__Exercise prompt__. Count the lines below that contain "True". Give only the number.

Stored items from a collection
- - -
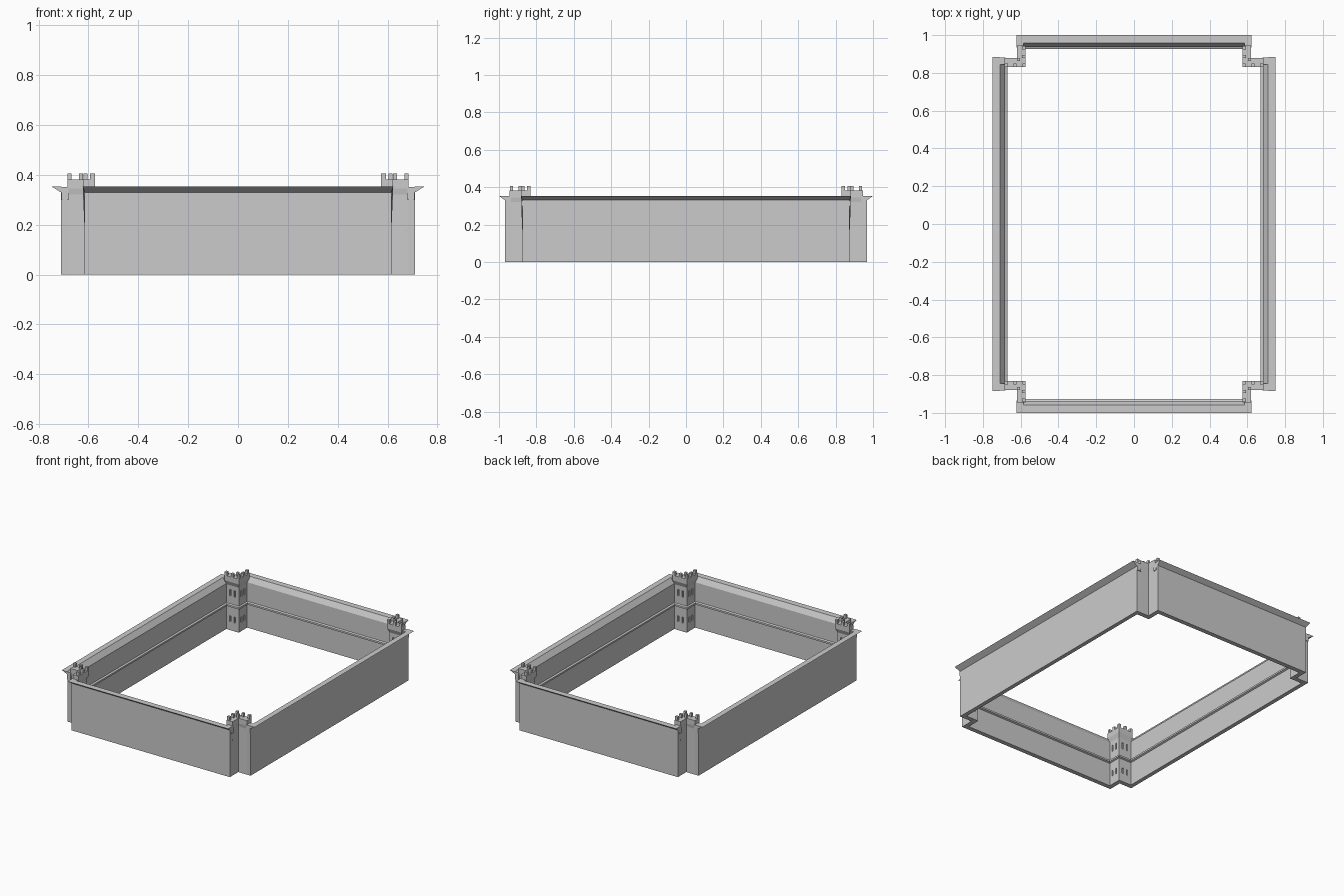
import bpy
import bmesh

cube = bpy.data.objects.get("Cube")
if cube:
    bpy.data.objects.remove(cube, do_unlink=True)

stone = bpy.data.materials.new("grey_stone")
stone.use_nodes = True
GREY = (0.6, 0.6, 0.6, 1)
stone.diffuse_color = GREY
stone.node_tree.nodes["Principled BSDF"].inputs["Base Color"].default_value = GREY


def finish(name, bm, mirror):
    """Turn a bmesh into a stone object mirrored on the chosen axes."""
    bmesh.ops.recalc_face_normals(bm, faces=bm.faces)
    mesh = bpy.data.meshes.new(name)
    bm.to_mesh(mesh)
    bm.free()
    mesh.materials.append(stone)
    ob = bpy.data.objects.new(name, mesh)
    bpy.context.collection.objects.link(ob)
    if mirror:
        mod = ob.modifiers.new("mirror", 'MIRROR')
        mod.use_axis = mirror
        mod.use_mirror_merge = False
    return ob


def loft(bm, rings):
    """Skin closed rings of points and cap both ends."""
    rings = [[bm.verts.new(p) for p in ring] for ring in rings]
    for a, b in zip(rings, rings[1:]):
        for i in range(len(a)):
            j = (i + 1) % len(a)
            bm.faces.new((a[i], a[j], b[j], b[i]))
    bm.faces.new(rings[0])
    bm.faces.new(rings[-1])


def box(bm, x0, x1, y0, y1, z0, z1):
    loft(bm, [[(x0, y0, z), (x1, y0, z), (x1, y1, z), (x0, y1, z)] for z in (z0, z1)])


def ell(ix, iy, ox, oy, ex, ey, z):
    """L-shaped corner plan: inner corner, outer notch corner, arm ends."""
    return [(ix, iy, z), (ex, iy, z), (ex, oy, z), (ox, oy, z), (ox, ey, z), (ix, ey, z)]


# Walls: section as (depth outward from the inner face, height, extra end length)
def wall(name, inner, outer, tip, ridge, half, along_x):
    section = [
        (inner, 0, 0), (outer, 0, 0), (outer, 0.33, 0), (tip, 0.353, 0.008),
        (ridge, 0.353, 0.008), (inner, 0.318, 0), (inner, 0.185, 0),
        (inner - 0.011, 0.18, 0), (inner - 0.011, 0.168, 0), (inner, 0.163, 0),
    ]
    rings = []
    for side in (-1, 1):
        ring = []
        for d, z, extra in section:
            t = side * (half + extra)
            ring.append((t, d, z) if along_x else (d, t, z))
        rings.append(ring)
    bm = bmesh.new()
    loft(bm, rings)
    finish(name, bm, (not along_x, along_x, False))


wall("front_and_back_walls", 0.937, 0.968, 1.0, 0.958, 0.615, True)
wall("side_walls", 0.682, 0.71, 0.748, 0.709, 0.875, False)

# Corner tower shaft with recessed window slits
bm = bmesh.new()
loft(bm, [ell(0.585, 0.844, 0.615, 0.875, 0.7, 0.96, z) for z in (0, 0.345)])
shaft = finish("tower_shafts", bm, None)

bm = bmesh.new()
for z0, z1 in ((0.06, 0.1), (0.24, 0.285)):
    for step in (0.03, 0.065):
        x, y = 0.585 + step, 0.844 + step
        box(bm, x - 0.006, x + 0.006, 0.83, 0.854, z0, z1)
        box(bm, 0.57, 0.595, y - 0.006, y + 0.006, z0, z1)
cutter = finish("window_cutter", bm, None)
cutter.hide_render = True
cut = shaft.modifiers.new("windows", 'BOOLEAN')
cut.operation = 'DIFFERENCE'
cut.solver = 'EXACT'
cut.object = cutter
bpy.context.view_layer.objects.active = shaft
bpy.ops.object.modifier_apply(modifier=cut.name)
bpy.data.objects.remove(cutter, do_unlink=True)
mirror = shaft.modifiers.new("mirror", 'MIRROR')
mirror.use_axis = (True, True, False)
mirror.use_mirror_merge = False

# Belt course around the inner tower faces
bm = bmesh.new()
loft(bm, [ell(0.585 - d, 0.844 - d, 0.61, 0.87, 0.69, 0.95, z)
          for d, z in ((0, 0.163), (0.01, 0.168), (0.01, 0.18), (0, 0.185))])
finish("tower_belts", bm, (True, True, False))

# Flared crown
bm = bmesh.new()
loft(bm, [ell(0.585, 0.844, 0.614, 0.874, 0.675, 0.935, 0.315),
          ell(0.574, 0.831, 0.619, 0.879, 0.685, 0.945, 0.345),
          ell(0.574, 0.831, 0.619, 0.879, 0.685, 0.945, 0.381)])
finish("tower_crowns", bm, (True, True, False))

# Battlements along both arms of the crown
bm = bmesh.new()
for step in (0, 0.047, 0.094):
    box(bm, 0.574 + step, 0.591 + step, 0.831, 0.85, 0.38, 0.406)
    if step:
        box(bm, 0.574, 0.593, 0.831 + step, 0.848 + step, 0.38, 0.406)
box(bm, 0.603, 0.619, 0.863, 0.879, 0.38, 0.406)
finish("tower_battlements", bm, (True, True, False))

# Flat wall ends beside each tower
bm = bmesh.new()
box(bm, 0.68, 0.709, 0.845, 0.882, 0.3, 0.352)
box(bm, 0.585, 0.622, 0.935, 0.958, 0.3, 0.352)
finish("wall_end_caps", bm, (True, True, False))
- - -
__Response below__. 10